### Exercise requirements
If a line in the entries below contains "objects", copy it.

Stored data:

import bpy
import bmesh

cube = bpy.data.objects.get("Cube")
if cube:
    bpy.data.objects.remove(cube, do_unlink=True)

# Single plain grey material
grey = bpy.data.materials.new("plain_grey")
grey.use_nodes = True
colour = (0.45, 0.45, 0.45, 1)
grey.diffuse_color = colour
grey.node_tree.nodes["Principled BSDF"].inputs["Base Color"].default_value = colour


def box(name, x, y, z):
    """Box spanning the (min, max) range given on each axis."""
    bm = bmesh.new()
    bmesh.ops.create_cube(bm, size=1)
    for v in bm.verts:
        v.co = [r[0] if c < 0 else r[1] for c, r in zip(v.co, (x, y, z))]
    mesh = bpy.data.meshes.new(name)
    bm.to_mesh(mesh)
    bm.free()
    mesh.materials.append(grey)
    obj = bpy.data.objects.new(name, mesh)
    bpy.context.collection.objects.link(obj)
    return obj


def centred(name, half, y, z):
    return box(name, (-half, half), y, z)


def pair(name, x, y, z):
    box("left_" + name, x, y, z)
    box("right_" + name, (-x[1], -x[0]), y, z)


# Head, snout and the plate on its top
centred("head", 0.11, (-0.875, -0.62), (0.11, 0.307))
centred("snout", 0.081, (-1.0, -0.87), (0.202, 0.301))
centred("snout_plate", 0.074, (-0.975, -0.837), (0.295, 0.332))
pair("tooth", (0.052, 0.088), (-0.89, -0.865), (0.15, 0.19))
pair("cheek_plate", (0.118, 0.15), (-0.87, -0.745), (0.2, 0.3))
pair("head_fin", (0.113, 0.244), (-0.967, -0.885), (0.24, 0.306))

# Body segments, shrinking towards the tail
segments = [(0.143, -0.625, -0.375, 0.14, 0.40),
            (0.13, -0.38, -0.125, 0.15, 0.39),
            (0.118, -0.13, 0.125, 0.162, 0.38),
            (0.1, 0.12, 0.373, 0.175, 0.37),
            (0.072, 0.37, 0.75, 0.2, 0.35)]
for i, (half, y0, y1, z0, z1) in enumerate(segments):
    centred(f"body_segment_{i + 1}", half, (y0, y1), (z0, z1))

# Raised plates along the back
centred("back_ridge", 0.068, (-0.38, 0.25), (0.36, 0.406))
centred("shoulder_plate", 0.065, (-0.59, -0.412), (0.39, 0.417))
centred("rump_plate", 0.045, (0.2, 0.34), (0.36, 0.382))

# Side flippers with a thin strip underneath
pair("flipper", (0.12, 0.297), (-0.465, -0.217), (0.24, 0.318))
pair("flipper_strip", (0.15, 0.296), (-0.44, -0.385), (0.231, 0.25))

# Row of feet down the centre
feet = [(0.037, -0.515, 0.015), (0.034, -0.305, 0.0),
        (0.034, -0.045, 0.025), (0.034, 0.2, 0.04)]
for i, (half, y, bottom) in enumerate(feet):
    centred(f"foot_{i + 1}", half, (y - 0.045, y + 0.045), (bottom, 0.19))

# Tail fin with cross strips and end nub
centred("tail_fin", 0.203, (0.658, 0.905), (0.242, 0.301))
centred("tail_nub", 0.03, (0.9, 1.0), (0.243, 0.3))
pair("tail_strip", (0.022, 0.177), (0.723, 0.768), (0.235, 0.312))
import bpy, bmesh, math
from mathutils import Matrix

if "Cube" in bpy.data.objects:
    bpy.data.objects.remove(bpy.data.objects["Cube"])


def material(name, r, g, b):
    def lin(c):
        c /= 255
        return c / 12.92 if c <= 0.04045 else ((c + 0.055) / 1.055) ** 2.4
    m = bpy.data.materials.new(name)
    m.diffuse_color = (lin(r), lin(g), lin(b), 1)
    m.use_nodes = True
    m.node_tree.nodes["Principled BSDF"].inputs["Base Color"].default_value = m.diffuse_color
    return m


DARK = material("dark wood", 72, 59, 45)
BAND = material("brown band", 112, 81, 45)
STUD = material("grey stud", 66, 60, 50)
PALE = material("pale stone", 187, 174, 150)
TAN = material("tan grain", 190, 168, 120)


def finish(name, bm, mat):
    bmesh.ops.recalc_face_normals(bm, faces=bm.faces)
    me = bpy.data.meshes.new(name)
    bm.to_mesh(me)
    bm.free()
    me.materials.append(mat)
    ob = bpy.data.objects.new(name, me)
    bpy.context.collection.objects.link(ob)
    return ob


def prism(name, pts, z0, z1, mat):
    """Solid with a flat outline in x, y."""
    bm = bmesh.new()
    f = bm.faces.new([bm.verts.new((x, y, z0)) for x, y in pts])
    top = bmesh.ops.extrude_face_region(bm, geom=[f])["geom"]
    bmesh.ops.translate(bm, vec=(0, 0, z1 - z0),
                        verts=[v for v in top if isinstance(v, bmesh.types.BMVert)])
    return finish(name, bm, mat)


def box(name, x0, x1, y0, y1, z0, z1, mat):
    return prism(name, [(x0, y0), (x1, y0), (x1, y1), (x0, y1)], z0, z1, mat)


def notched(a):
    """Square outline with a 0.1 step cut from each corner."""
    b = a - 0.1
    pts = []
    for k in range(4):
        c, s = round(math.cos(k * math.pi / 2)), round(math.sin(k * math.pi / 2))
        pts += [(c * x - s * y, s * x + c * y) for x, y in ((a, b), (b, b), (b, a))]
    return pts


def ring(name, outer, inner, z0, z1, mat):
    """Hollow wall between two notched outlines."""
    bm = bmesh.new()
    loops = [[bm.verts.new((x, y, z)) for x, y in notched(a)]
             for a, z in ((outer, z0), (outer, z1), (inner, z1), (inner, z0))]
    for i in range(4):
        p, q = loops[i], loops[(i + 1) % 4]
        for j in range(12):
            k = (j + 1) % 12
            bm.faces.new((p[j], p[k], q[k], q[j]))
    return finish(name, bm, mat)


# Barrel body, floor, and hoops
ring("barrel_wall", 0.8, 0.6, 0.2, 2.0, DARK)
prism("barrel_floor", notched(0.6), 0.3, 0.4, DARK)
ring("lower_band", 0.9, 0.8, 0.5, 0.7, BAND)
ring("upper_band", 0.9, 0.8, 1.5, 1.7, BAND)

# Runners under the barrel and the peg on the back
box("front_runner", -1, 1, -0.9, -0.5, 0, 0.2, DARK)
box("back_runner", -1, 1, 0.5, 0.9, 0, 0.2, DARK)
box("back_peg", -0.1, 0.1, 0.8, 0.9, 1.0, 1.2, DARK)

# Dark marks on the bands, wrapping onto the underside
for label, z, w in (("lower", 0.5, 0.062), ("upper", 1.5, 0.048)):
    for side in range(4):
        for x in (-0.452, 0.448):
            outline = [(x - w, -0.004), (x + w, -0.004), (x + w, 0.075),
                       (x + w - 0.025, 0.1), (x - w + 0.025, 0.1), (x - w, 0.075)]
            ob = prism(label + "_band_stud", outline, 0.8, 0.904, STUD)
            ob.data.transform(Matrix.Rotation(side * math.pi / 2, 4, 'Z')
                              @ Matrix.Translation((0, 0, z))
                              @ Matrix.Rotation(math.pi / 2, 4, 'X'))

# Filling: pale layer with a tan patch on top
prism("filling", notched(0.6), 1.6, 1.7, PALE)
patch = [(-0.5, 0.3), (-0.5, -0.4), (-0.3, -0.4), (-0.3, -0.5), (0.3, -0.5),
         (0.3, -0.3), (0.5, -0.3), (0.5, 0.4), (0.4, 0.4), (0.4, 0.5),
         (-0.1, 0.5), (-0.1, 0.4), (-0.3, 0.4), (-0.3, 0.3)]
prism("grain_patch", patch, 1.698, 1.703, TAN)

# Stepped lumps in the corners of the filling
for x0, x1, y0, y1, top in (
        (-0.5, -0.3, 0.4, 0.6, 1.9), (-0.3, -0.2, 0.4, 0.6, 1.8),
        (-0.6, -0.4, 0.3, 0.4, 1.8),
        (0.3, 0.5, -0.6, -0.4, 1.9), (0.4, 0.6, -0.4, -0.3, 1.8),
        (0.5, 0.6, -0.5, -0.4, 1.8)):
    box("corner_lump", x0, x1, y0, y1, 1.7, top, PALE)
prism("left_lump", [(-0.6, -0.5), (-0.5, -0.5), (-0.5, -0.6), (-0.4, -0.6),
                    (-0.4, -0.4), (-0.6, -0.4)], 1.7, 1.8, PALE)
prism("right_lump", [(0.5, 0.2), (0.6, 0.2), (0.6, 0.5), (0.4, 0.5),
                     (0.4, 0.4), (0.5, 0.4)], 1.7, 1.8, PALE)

### Task response
cube = bpy.data.objects.get("Cube")
    bpy.data.objects.remove(cube, do_unlink=True)
    obj = bpy.data.objects.new(name, mesh)
    bpy.context.collection.objects.link(obj)
if "Cube" in bpy.data.objects:
    bpy.data.objects.remove(bpy.data.objects["Cube"])
    ob = bpy.data.objects.new(name, me)
    bpy.context.collection.objects.link(ob)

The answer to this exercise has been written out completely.